Another happy hunting ground is Causeway Bay on Hong Kong Island. In contrast to Tsim Sha Tsui, it caters more to locals than to tourists, with often lower prices. It's always packed with shoppers, giving it a lively, festival-like atmosphere every day of the week. In addition to small shops selling everything from shoes and clothing to Chinese herbs, there's a Japanese department store and a large shopping complex called Times Square specializing in clothing, electronics, and housewares. Jardine's Crescent is an open-air market with cheap clothing and produce. For shoes, get on the tram and head for Happy Valley, where on Leighton and Wong Nai Chung roads (near the racecourse) you'll find rows of shoe and handbag shops.

One of my favorite places to shop for inexpensive fashions is Stanley Market on the southern end of Hong Kong Island, where vendors sell silk clothing and business and casual wear. In recent years, shops specializing in Chinese crafts and products have also opened in Stanley Market (and, of course, I can't resist a leisurely lunch on Stanley's quaint waterfront promenade). Another great shopping destination on southern Hong Kong Island is Ap Lei Chau (an island connected to Aberdeen by bridge), where at Horizon Plaza you'll find discount outlets for pricey downtown clothing stores, as well as many antiques and furniture stores.

Antiques and curio lovers also head for Hollywood Road and Cat Street in the Western District on Hong Kong Island, where everything from snuff bottles to jade carvings and Ming vases is for sale. Chinese handicrafts, including porcelain, furniture, silk clothing, and embroidery, are sold in Chinese-product department stores and Chinese arts-and-crafts shops located on both sides of the harbor. Several deluxe hotels boast arcades housing designer boutiques, most notably the Peninsula Hong Kong and InterContinental Hong Kong.

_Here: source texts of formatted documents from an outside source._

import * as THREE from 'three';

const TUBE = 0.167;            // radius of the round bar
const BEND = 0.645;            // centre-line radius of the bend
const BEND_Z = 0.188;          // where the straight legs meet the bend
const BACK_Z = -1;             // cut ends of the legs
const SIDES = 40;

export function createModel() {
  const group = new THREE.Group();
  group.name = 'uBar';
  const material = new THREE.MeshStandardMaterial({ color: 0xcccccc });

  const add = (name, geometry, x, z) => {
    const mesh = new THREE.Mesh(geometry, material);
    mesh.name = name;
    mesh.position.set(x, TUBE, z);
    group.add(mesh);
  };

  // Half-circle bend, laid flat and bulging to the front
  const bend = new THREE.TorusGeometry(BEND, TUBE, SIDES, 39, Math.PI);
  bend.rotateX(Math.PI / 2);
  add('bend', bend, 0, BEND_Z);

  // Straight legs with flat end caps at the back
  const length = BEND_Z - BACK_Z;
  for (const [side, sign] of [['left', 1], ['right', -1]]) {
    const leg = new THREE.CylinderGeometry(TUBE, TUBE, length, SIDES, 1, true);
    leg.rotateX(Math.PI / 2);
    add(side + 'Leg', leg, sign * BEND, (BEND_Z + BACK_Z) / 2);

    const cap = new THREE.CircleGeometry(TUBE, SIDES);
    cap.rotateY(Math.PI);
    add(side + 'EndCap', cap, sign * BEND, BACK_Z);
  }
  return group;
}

Note: This information was accurate when it was published, but can change without notice. Please be sure to confirm all rates and details directly with the companies in question before planning your trip.